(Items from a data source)
· · · · ·

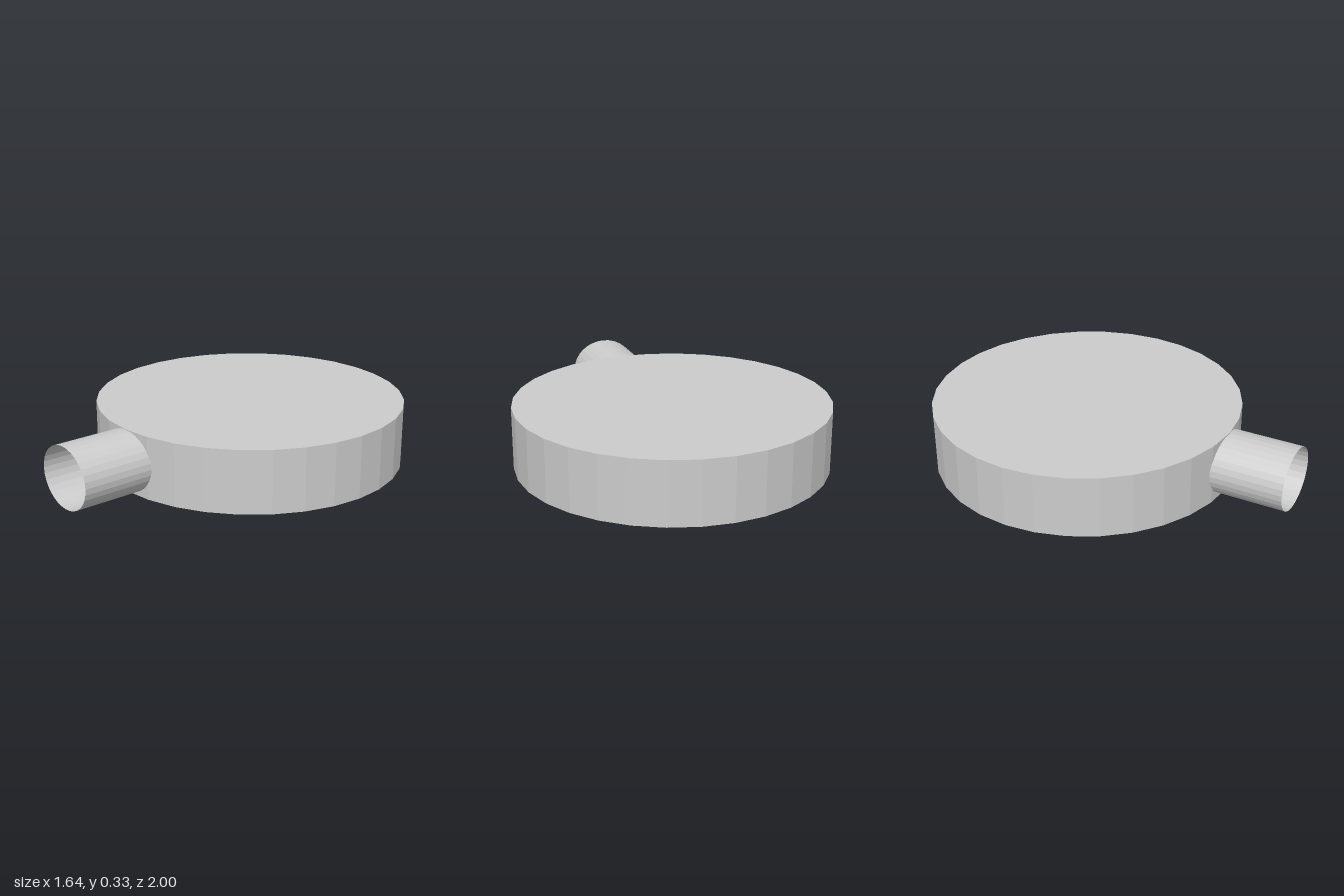
import * as THREE from 'three';

export function createModel() {
  const group = new THREE.Group();
  const height = 0.33;

  // Flat round body, 32 facets
  const body = new THREE.Mesh(
    new THREE.CylinderGeometry(0.82, 0.82, height, 32),
    new THREE.MeshStandardMaterial({ color: 0xcccccc, flatShading: true })
  );
  body.name = 'body';
  body.position.set(0, height / 2, -0.18);
  group.add(body);

  // Open spout with a slightly wide oval section, sunk into the body wall
  const start = 0.58, end = 1;
  const spoutGeometry = new THREE.CylinderGeometry(1, 1, end - start, 32, 1, true)
    .rotateX(Math.PI / 2)
    .scale(0.183, 0.162, 1);
  const spout = new THREE.Mesh(
    spoutGeometry,
    new THREE.MeshStandardMaterial({ color: 0xcccccc, flatShading: true, side: THREE.DoubleSide })
  );
  spout.name = 'spout';
  spout.position.set(0, height / 2, (start + end) / 2);
  group.add(spout);

  return group;
}
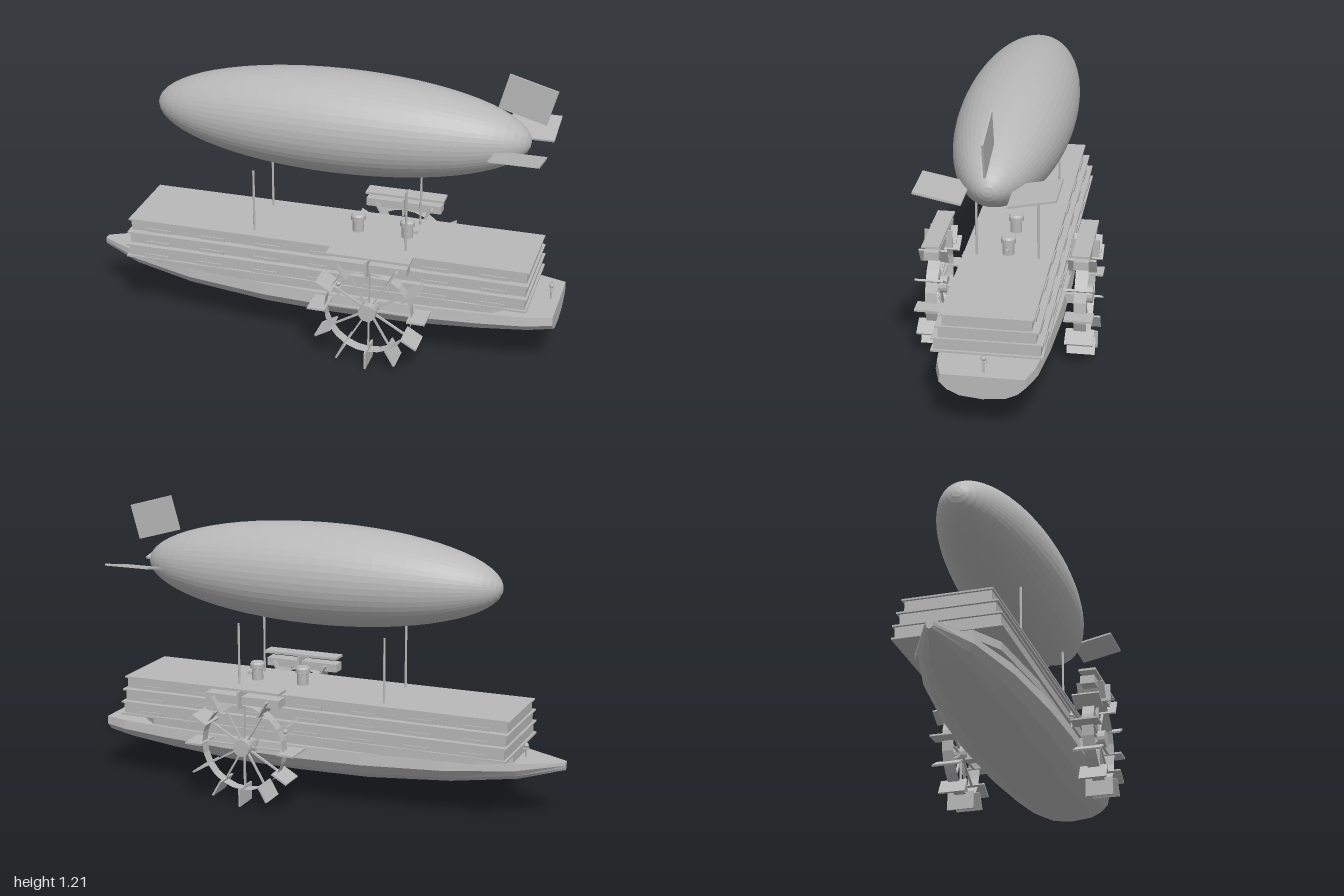
import * as THREE from 'three';

const grey = new THREE.MeshStandardMaterial({ color: 0xb8b8b8, flatShading: true, side: THREE.DoubleSide });

function add(parent, name, geometry, x = 0, y = 0, z = 0) {
  const mesh = new THREE.Mesh(geometry, grey);
  mesh.name = name;
  mesh.position.set(x, y, z);
  parent.add(mesh);
  return mesh;
}
const box = (w, h, d) => new THREE.BoxGeometry(w, h, d);
const rod = (r, h, n = 8) => new THREE.CylinderGeometry(r, r, h, n);

// Hull lofted through stations of [x, half width, keel height]
function hullGeometry() {
  const deck = 0.25;
  const stations = [
    [-1, 0.015, 0.215], [-0.82, 0.11, 0.165], [-0.55, 0.18, 0.128], [-0.2, 0.22, 0.102],
    [0.1, 0.232, 0.097], [0.4, 0.23, 0.1], [0.7, 0.215, 0.122], [0.9, 0.195, 0.142], [1, 0.165, 0.155],
  ];
  const half = [[0.97, 1], [1, 0.66], [0.81, 0.33], [0.53, 0.1]];
  const ring = [...half, [0, 0], ...half.slice().reverse().map(([z, y]) => [-z, y])];
  const n = ring.length, pos = [], idx = [];
  for (const [x, w, keel] of stations)
    for (const [z, y] of ring) pos.push(x, keel + (deck - keel) * y, z * w);
  for (let s = 0; s < stations.length - 1; s++)
    for (let i = 0; i < n; i++) {
      const a = s * n + i, b = s * n + (i + 1) % n;
      idx.push(a, b, a + n, b, b + n, a + n);
    }
  // bow and transom caps
  const last = (stations.length - 1) * n;
  for (let i = 1; i < n - 1; i++) idx.push(0, i + 1, i, last, last + i, last + i + 1);
  const g = new THREE.BufferGeometry();
  g.setAttribute('position', new THREE.Float32BufferAttribute(pos, 3));
  g.setIndex(idx);
  g.computeVertexNormals();
  return g;
}

// Low deckhouse with chamfered corners in plan
function deckhouseGeometry() {
  const s = new THREE.Shape([
    [-0.81, -0.1], [-0.68, -0.17], [-0.3, -0.205], [0.5, -0.205], [0.76, -0.19], [0.83, -0.125],
    [0.83, 0.125], [0.76, 0.19], [0.5, 0.205], [-0.3, 0.205], [-0.68, 0.17], [-0.81, 0.1],
  ].map(([x, z]) => new THREE.Vector2(x, z)));
  const g = new THREE.ExtrudeGeometry(s, { depth: 0.035, bevelEnabled: false });
  return g.rotateX(-Math.PI / 2);
}

function paddleWheel(side) {
  const wheel = new THREE.Group();
  wheel.name = side > 0 ? 'frontPaddleWheel' : 'backPaddleWheel';
  wheel.position.set(0.275, 0.245, side * 0.3);
  add(wheel, 'hub', rod(0.036, 0.07, 16)).rotation.x = Math.PI / 2;
  add(wheel, 'axle', box(0.05, 0.04, 0.08), 0, -0.015, -side * 0.065);
  const rim = add(wheel, 'rim', new THREE.CylinderGeometry(0.182, 0.182, 0.05, 24, 1, true));
  rim.rotation.x = Math.PI / 2;
  for (let i = 0; i < 12; i++) {
    const arm = new THREE.Group();
    arm.name = 'paddleArm';
    arm.rotation.z = i * Math.PI / 6;
    add(arm, 'spoke', box(0.16, 0.007, 0.01), 0.11);
    add(arm, 'paddle', box(0.075, 0.008, 0.115), 0.2075);
    wheel.add(arm);
  }
  // cover above the wheel
  add(wheel, 'coverBox', box(0.33, 0.035, 0.06), -0.005, 0.203, 0);
  add(wheel, 'coverPlate', box(0.345, 0.01, 0.072), 0, 0.247, 0);
  return wheel;
}

function lamp(x, y, z, h) {
  const g = new THREE.Group();
  g.name = 'lamp';
  g.position.set(x, y, z);
  add(g, 'lampStem', rod(0.004, h), 0, h / 2, 0);
  add(g, 'lampHead', new THREE.SphereGeometry(0.011, 8, 6), 0, h * 0.75, 0);
  add(g, 'lampBar', box(0.022, 0.004, 0.022), 0, h * 0.55, 0);
  return g;
}

export function createModel() {
  const model = new THREE.Group();
  model.name = 'airshipPaddleSteamer';

  add(model, 'hull', hullGeometry());
  add(model, 'lowerDeckhouse', deckhouseGeometry(), 0, 0.25, 0);

  // Three stepped storeys, each a wall under an overhanging slab
  add(model, 'mainDeck', box(1.715, 0.008, 0.43), 0.0425, 0.288, 0);
  [[0.292, 0.205, 0.213], [0.343, 0.187, 0.198], [0.394, 0.17, 0.178]].forEach(([y, wall, slab]) => {
    add(model, 'storeyWall', box(1.695, 0.044, wall * 2), 0.0425, y + 0.022, 0);
    add(model, 'storeySlab', box(1.715, 0.007, slab * 2), 0.0425, y + 0.0475, 0);
    for (const s of [-1, 1])
      for (let i = 0; i < 7; i++)
        add(model, 'sidePanel', box(0.11, 0.014, 0.006), -0.68 + i * 0.24, y + 0.008, s * (wall + 0.003));
  });

  // Mooring lamps at bow, stern and sides
  model.add(lamp(-0.835, 0.25, 0, 0.065), lamp(0.965, 0.25, 0, 0.08));
  for (const s of [-1, 1]) model.add(lamp(0.125, 0.25, s * 0.224, 0.072));

  // Funnels
  const profile = [[0, 0], [0.024, 0], [0.024, 0.05], [0.031, 0.053], [0.031, 0.072], [0.025, 0.08], [0, 0.08]]
    .map(([r, y]) => new THREE.Vector2(r, y));
  for (const x of [0.145, 0.355]) add(model, 'funnel', new THREE.LatheGeometry(profile, 16), x, 0.443, 0);
  add(model, 'steamPipe', box(0.02, 0.012, 0.012), 0.389, 0.47, 0);

  // Struts under the balloon
  for (const x of [-0.27, 0.38])
    for (const s of [-1, 1]) add(model, 'strut', rod(0.005, 0.272), x, 0.58, s * 0.125);

  // Balloon with its poles along x
  const balloon = new THREE.SphereGeometry(1, 48, 32).rotateZ(Math.PI / 2).scale(0.785, 0.21, 0.23);
  add(model, 'balloon', balloon, 0.065, 0.93, 0);

  // Tail fins
  add(model, 'verticalFin', box(0.202, 0.15, 0.008), 0.828, 1.11, 0).rotation.z = -0.27;
  for (const s of [-1, 1])
    add(model, 'sideFin', box(0.2, 0.008, 0.183), 0.827, 0.928, s * 0.173).rotation.x = -s * 0.2;

  for (const s of [-1, 1]) model.add(paddleWheel(s));
  return model;
}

· · · · ·

EXERCISE DIRECTIONS: From the first line of the entries above down to the line holding "group.add(body);", quote each line exactly and nothing else, skipping pictures.

ANSWER TO THE PROBLEM:
import * as THREE from 'three';

export function createModel() {
  const group = new THREE.Group();
  const height = 0.33;

  // Flat round body, 32 facets
  const body = new THREE.Mesh(
    new THREE.CylinderGeometry(0.82, 0.82, height, 32),
    new THREE.MeshStandardMaterial({ color: 0xcccccc, flatShading: true })
  );
  body.name = 'body';
  body.position.set(0, height / 2, -0.18);
  group.add(body);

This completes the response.